Number of service requests to NYC’s 311 from 2004 to 2016: 24.54 million
So how long does the city take, on average, to take action on a service request? No idea. That gets into asserting what constitutes “action”.  Say you file a complaint related to the Dept. of Buildings and they closed out your service request a year later – all you can safely assert is that they closed out your ticket. Whether they took any “action” aside from closing it out is between you and the DOB.So – what was the average time it took to close out a ticket? Before we get to that, a caveat: I took out 204, 019 service requests that were closed out more than 365 days after they were created. On the assumption that if they were sitting around for a year, those tickets were probably forgotten about or otherwise overlooked. One ticket was closed out in the year 3099. Or should I say “will be closed out”? Anyway,  as I noted in yesterday’s post about the ‘Forensics of DOT’s Time Travel‘  I took out a million plus records which were closed out even before they were created. Of the 23,179,554 left the summary is:

> summary(Days.To.Close)
Min.     1st Qu.     Median     Mean     3rd Qu.     Max.
0.00      0.16         3.00          12.87      10.00        365.00

Without the 365 days filter for Days.To.Close a ticket, the median was 3 and the mean 19.5 days. With the filter, the mean dropped by 34%, with no change in the median. I dropped the max filter to 180 days, and the mean moved down to 10.46, that is, by about 19%, and the median to 2.92 days, Not being a wonky Mayor (can we say Bloomberg?) determined to put the best spin on things, it was not clear to me that 180 days is a better cut off than 365.  To keep data exclusion to a minimum,  I’m sticking with 365 days as the cut off. Is there a particular department that is causing this mayhem? Unlike the DOT which is the main culprit carelessly closing out tickets before they were created, four agencies account for 75% of tickets closed out after more than a year.  See further below.

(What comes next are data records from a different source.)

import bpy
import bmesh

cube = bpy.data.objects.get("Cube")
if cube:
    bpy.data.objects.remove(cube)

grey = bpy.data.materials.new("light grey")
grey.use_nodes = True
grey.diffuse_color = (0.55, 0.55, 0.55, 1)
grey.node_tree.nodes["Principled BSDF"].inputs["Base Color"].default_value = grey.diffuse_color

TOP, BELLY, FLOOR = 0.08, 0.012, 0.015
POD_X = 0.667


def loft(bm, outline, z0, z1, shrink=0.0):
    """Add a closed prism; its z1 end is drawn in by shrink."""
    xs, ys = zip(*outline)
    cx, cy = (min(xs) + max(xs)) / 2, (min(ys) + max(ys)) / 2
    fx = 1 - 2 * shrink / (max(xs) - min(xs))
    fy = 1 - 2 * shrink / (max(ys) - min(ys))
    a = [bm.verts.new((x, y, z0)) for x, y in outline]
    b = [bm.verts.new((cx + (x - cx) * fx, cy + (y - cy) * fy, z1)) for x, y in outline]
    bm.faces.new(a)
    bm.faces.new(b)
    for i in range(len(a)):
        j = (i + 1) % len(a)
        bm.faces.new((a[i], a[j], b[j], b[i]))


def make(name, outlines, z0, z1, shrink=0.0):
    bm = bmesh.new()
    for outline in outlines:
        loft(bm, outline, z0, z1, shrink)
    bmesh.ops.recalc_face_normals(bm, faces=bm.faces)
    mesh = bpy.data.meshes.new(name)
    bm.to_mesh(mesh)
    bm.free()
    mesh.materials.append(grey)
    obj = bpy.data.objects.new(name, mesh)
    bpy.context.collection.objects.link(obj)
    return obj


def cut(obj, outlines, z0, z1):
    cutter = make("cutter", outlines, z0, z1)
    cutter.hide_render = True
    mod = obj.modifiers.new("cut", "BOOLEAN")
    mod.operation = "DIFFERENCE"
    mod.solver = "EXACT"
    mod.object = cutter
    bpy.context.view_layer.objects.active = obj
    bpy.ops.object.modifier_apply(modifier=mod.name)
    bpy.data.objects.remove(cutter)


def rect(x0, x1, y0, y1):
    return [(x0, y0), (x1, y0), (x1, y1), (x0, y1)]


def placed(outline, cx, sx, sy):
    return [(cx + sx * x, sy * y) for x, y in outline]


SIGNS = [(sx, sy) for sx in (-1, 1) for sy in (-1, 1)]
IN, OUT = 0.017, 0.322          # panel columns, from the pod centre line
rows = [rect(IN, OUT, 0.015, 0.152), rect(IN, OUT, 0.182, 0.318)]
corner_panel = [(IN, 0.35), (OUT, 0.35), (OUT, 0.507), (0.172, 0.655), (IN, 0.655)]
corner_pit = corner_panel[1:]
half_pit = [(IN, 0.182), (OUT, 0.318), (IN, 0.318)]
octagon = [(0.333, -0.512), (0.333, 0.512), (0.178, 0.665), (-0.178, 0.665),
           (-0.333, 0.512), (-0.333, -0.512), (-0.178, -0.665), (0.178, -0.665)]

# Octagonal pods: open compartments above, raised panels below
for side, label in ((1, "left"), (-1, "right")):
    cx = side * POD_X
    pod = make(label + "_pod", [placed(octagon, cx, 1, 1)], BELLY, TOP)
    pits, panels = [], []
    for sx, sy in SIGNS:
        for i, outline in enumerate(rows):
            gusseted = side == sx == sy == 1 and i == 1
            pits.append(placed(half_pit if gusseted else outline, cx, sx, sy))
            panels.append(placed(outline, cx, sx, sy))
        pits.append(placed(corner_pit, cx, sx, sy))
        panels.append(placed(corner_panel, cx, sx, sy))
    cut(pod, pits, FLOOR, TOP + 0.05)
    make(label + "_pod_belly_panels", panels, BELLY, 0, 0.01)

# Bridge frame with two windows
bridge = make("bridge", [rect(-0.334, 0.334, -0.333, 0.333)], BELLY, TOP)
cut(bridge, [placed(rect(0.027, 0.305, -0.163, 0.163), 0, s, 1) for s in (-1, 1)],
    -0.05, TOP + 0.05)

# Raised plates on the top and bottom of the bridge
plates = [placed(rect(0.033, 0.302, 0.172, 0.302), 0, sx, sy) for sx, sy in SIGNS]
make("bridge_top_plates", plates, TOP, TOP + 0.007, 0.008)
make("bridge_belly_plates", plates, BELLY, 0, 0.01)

A median of 3 days to resolve a service request is not bad for a city of 8 million? Maybe. Based on my anecdotal observation of NYPD investigating non-emergency things like “loud talking” or ice-cream truck jingles (yes, ice-cream trucks are actually a category at NYC 311!), I’d say a lot of those tickets get closed out without a “site visit” – they just let them ‘age’ for a couple of hours and close them out with “conditions not observed” or, less often, something to the effect ‘we took care of it’. In any case, NYPD has a mere 8 hours to attend to your non-emergency complaints so my hypothesis is they skew the median downward quite a bit. An exercise for another day.

The top 5 agencies closing out service requests to 311 after they languished for a year or more:

       Agency      N

1:    DPR          92384  (Parks & Recreation, the real thing, not the TV show)
2:    DOB         34508  (Dept of Buildings)
3:    HPD          30331  (Housing Preservation & Development)
4:    DCA          14275  (Consumer Affairs)
5:    DOT            9739  (Transportation)


311 data from NYC Open Data downloaded at various times. As of Feb 19, 2017, 24.5 million rows, 52 variables till 2009, 53 variables from 2010. Parsed using R v3.3.1 in RStudio v1.0.136